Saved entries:
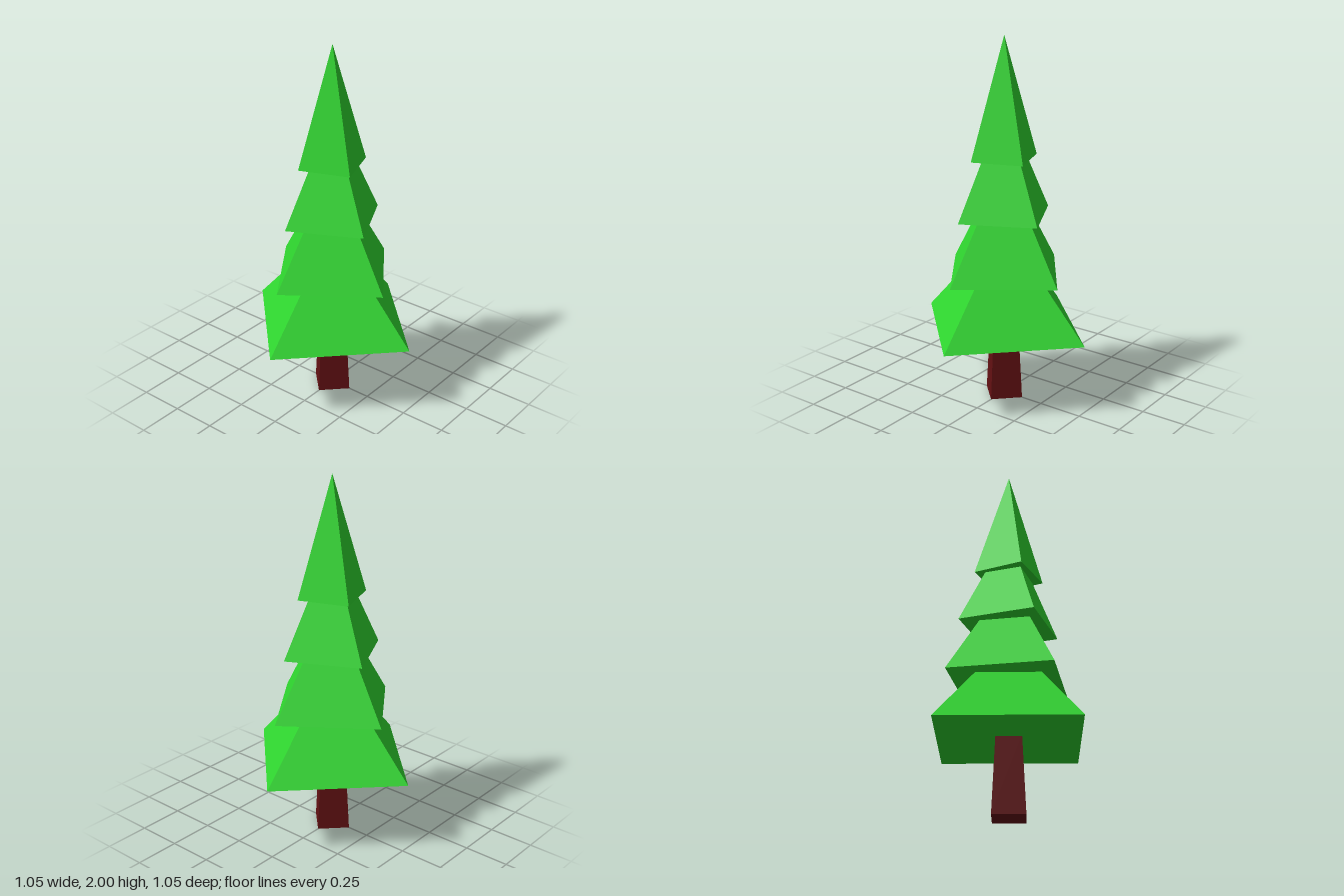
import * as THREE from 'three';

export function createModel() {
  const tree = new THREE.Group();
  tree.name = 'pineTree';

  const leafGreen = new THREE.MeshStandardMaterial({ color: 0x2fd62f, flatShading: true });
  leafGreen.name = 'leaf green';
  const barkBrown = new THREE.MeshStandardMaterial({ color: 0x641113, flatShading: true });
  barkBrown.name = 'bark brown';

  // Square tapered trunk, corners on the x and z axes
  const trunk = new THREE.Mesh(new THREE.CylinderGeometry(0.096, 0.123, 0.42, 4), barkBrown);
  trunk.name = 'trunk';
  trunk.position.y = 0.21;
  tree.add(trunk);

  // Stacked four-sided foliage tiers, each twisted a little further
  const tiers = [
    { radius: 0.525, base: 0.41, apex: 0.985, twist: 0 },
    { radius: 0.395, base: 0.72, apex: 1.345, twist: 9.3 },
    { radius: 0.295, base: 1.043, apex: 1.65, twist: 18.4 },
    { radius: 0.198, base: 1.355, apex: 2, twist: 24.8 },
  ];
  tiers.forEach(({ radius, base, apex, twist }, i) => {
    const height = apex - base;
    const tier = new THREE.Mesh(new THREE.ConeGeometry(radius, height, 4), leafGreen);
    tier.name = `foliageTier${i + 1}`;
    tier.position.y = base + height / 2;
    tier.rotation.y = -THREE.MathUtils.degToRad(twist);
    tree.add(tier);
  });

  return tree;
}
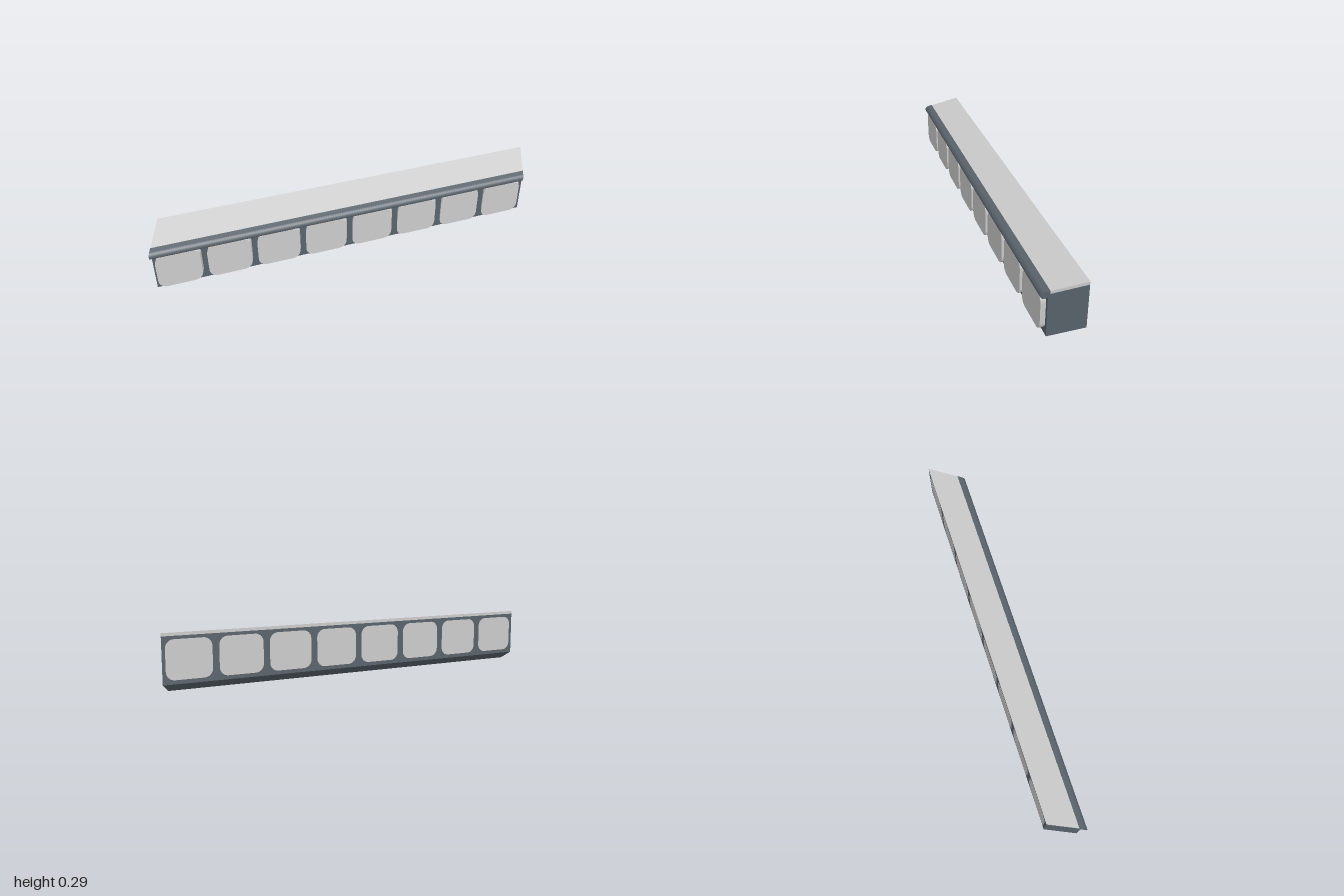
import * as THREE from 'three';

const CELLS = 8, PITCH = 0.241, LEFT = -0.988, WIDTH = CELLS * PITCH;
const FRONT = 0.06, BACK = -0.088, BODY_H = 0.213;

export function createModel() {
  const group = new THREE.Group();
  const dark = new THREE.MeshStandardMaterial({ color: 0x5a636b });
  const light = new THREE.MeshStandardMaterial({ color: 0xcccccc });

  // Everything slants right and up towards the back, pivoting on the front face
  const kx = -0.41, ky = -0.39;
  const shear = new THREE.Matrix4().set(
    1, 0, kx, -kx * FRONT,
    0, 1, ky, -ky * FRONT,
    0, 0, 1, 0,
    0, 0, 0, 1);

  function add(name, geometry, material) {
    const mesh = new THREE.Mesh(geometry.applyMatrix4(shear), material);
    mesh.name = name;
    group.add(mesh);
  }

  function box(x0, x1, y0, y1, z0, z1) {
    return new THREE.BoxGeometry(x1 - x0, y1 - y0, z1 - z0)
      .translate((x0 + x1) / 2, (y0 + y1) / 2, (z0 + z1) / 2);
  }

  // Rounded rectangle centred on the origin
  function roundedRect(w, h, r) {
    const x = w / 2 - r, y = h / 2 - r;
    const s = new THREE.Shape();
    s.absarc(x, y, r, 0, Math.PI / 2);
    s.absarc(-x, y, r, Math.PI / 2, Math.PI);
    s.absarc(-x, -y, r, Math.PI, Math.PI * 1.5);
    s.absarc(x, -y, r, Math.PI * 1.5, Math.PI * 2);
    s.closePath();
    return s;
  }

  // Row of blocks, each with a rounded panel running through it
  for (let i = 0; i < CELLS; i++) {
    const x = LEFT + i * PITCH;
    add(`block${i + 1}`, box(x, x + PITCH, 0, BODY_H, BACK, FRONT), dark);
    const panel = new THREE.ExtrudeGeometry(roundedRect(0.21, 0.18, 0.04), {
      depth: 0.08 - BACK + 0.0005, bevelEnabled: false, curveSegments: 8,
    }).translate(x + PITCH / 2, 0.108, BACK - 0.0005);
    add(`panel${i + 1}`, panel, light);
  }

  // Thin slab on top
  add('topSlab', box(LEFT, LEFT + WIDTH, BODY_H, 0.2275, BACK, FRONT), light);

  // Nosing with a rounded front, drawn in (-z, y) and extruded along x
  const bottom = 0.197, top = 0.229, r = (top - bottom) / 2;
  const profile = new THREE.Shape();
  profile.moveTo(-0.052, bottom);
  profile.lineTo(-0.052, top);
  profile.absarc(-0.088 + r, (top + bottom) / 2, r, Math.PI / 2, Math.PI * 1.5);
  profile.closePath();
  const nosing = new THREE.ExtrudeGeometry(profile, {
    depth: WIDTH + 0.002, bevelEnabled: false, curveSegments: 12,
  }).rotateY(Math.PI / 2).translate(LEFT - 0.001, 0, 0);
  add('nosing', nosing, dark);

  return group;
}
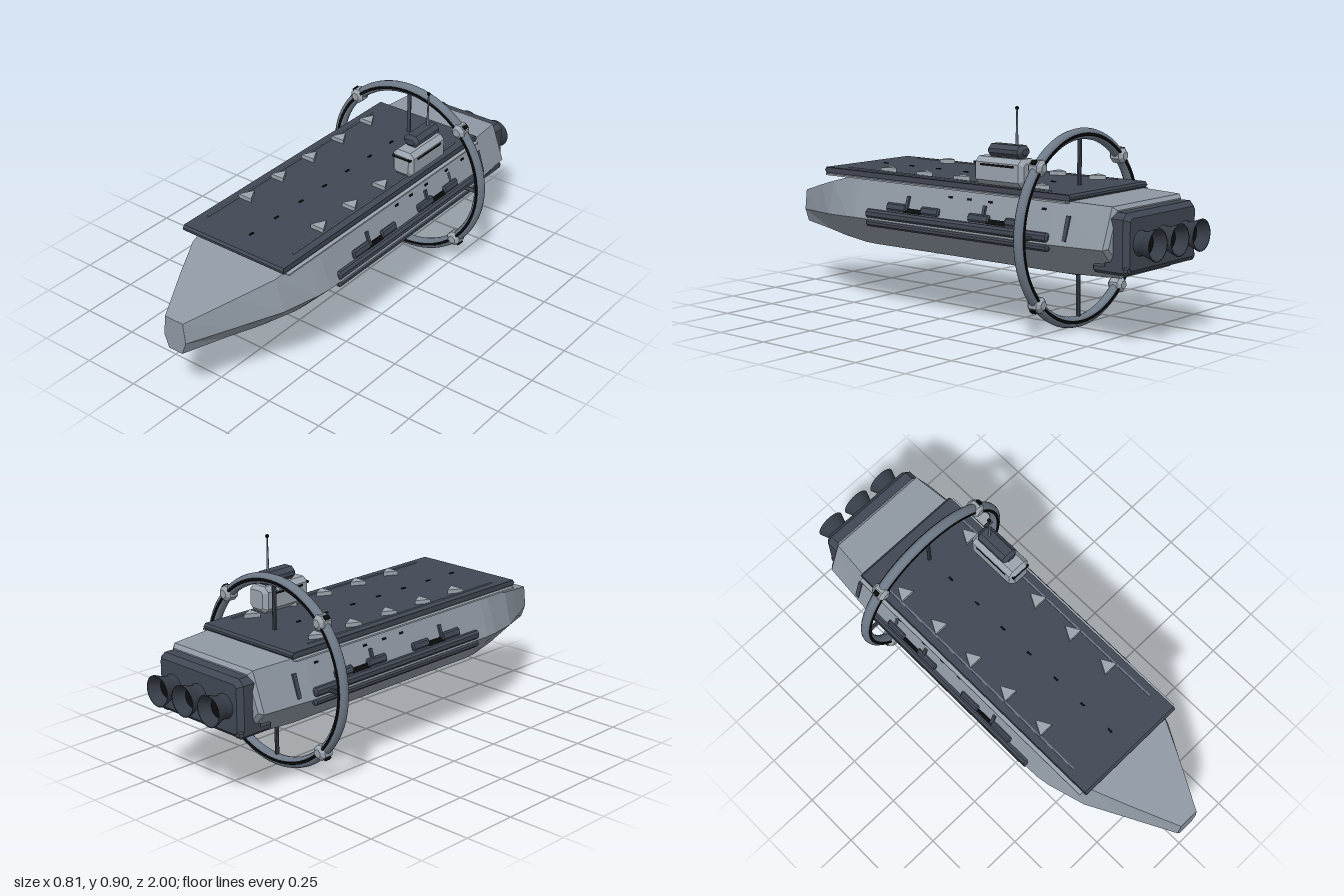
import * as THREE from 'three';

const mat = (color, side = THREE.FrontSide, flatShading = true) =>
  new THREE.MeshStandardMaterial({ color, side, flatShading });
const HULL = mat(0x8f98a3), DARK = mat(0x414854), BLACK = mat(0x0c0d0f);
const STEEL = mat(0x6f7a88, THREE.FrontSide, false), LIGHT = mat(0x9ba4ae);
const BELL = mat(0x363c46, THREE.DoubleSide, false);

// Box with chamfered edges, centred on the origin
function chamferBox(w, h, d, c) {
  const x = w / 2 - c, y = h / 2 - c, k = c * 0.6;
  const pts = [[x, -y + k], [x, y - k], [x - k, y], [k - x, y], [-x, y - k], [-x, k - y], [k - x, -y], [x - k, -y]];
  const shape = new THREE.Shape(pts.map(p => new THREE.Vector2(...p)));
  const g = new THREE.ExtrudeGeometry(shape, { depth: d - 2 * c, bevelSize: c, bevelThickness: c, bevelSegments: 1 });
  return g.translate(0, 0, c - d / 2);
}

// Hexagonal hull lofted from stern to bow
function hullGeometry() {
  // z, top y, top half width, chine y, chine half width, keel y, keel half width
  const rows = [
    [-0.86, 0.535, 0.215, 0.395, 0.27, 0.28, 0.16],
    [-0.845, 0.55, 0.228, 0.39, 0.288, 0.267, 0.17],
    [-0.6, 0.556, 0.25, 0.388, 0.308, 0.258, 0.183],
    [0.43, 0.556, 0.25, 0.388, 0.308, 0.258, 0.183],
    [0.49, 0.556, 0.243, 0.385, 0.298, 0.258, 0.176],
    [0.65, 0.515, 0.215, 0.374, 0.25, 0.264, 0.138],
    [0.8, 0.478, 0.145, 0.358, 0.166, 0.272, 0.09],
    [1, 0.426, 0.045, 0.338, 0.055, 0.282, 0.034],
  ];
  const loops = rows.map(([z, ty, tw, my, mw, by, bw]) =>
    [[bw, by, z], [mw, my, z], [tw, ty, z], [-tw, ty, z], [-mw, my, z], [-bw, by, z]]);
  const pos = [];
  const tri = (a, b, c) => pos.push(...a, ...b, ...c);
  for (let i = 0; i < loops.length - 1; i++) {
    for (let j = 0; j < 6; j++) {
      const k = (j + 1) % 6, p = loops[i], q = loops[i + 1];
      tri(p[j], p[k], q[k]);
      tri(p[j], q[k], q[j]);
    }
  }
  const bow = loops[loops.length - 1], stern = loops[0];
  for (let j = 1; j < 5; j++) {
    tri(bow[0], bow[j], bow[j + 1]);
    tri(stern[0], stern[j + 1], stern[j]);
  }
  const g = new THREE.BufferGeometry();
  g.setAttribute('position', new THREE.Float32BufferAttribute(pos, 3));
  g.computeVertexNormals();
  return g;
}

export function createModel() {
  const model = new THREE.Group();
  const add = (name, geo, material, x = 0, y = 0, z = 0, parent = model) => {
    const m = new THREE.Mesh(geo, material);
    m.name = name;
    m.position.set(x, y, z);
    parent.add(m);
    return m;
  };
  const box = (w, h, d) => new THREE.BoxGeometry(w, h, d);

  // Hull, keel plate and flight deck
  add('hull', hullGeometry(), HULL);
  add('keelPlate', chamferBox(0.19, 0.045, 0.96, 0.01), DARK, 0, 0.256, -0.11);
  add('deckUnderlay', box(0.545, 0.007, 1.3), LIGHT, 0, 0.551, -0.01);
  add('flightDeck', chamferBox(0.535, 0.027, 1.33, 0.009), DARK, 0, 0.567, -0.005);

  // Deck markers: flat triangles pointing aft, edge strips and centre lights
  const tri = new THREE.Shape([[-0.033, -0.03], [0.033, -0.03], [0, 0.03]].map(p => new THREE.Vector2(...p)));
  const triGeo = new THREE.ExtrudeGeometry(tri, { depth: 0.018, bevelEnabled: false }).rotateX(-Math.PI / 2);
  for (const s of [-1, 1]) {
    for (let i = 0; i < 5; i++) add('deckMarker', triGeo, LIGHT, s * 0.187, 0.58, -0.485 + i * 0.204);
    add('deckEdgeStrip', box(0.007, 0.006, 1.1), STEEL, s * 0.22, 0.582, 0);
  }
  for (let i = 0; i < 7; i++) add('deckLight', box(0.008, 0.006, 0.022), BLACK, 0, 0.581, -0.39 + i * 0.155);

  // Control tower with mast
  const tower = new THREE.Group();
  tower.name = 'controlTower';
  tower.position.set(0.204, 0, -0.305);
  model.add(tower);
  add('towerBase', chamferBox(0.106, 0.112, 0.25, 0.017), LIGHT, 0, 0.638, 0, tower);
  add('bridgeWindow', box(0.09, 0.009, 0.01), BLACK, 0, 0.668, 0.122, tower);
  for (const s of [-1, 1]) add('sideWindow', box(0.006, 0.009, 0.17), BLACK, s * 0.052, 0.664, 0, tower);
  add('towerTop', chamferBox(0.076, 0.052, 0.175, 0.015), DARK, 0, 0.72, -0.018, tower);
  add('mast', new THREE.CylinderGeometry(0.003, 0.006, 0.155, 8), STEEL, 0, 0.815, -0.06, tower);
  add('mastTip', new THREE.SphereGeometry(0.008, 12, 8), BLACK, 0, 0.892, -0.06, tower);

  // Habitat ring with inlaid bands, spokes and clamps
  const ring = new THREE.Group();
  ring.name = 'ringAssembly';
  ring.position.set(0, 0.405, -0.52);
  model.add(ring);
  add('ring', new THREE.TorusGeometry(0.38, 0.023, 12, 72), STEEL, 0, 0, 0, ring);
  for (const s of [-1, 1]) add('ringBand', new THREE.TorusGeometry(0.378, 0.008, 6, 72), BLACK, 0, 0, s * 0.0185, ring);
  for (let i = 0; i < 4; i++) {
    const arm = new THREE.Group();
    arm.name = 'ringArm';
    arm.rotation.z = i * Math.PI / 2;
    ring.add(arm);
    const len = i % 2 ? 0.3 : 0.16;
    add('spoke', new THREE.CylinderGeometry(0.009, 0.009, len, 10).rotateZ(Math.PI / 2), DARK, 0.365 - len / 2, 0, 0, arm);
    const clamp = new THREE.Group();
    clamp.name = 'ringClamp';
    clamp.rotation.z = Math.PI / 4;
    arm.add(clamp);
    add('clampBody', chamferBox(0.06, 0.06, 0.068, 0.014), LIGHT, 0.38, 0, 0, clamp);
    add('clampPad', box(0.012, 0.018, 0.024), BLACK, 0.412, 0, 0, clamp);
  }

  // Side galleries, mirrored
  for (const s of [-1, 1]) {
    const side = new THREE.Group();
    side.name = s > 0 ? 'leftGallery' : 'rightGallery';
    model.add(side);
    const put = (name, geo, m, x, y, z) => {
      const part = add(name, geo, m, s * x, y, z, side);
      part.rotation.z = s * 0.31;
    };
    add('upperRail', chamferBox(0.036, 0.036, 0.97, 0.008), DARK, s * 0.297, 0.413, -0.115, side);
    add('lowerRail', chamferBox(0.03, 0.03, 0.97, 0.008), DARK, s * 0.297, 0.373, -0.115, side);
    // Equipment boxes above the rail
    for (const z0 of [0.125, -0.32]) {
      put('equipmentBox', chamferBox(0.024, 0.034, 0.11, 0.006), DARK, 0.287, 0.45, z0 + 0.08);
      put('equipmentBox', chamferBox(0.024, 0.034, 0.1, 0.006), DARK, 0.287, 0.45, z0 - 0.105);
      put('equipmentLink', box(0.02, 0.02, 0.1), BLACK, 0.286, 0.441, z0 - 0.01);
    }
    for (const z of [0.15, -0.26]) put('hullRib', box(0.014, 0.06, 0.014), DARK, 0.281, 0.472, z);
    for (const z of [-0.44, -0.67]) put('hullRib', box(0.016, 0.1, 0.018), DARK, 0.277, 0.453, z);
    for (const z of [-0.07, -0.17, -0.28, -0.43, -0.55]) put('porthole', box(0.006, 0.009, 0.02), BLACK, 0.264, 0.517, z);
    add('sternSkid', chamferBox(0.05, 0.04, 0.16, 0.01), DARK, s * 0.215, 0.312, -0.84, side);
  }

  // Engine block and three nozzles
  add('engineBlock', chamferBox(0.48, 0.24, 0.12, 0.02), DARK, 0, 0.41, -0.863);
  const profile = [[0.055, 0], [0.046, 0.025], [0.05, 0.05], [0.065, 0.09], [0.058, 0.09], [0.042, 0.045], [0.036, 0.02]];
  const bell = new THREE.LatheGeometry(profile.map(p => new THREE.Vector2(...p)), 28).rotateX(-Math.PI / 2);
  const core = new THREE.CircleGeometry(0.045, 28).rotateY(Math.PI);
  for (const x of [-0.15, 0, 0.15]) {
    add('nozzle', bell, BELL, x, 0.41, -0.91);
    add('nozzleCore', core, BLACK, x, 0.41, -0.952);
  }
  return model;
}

The task: Scan the records for the word "height", and copy each line where it is found.

Reply:
    const height = apex - base;
    const tier = new THREE.Mesh(new THREE.ConeGeometry(radius, height, 4), leafGreen);
    tier.position.y = base + height / 2;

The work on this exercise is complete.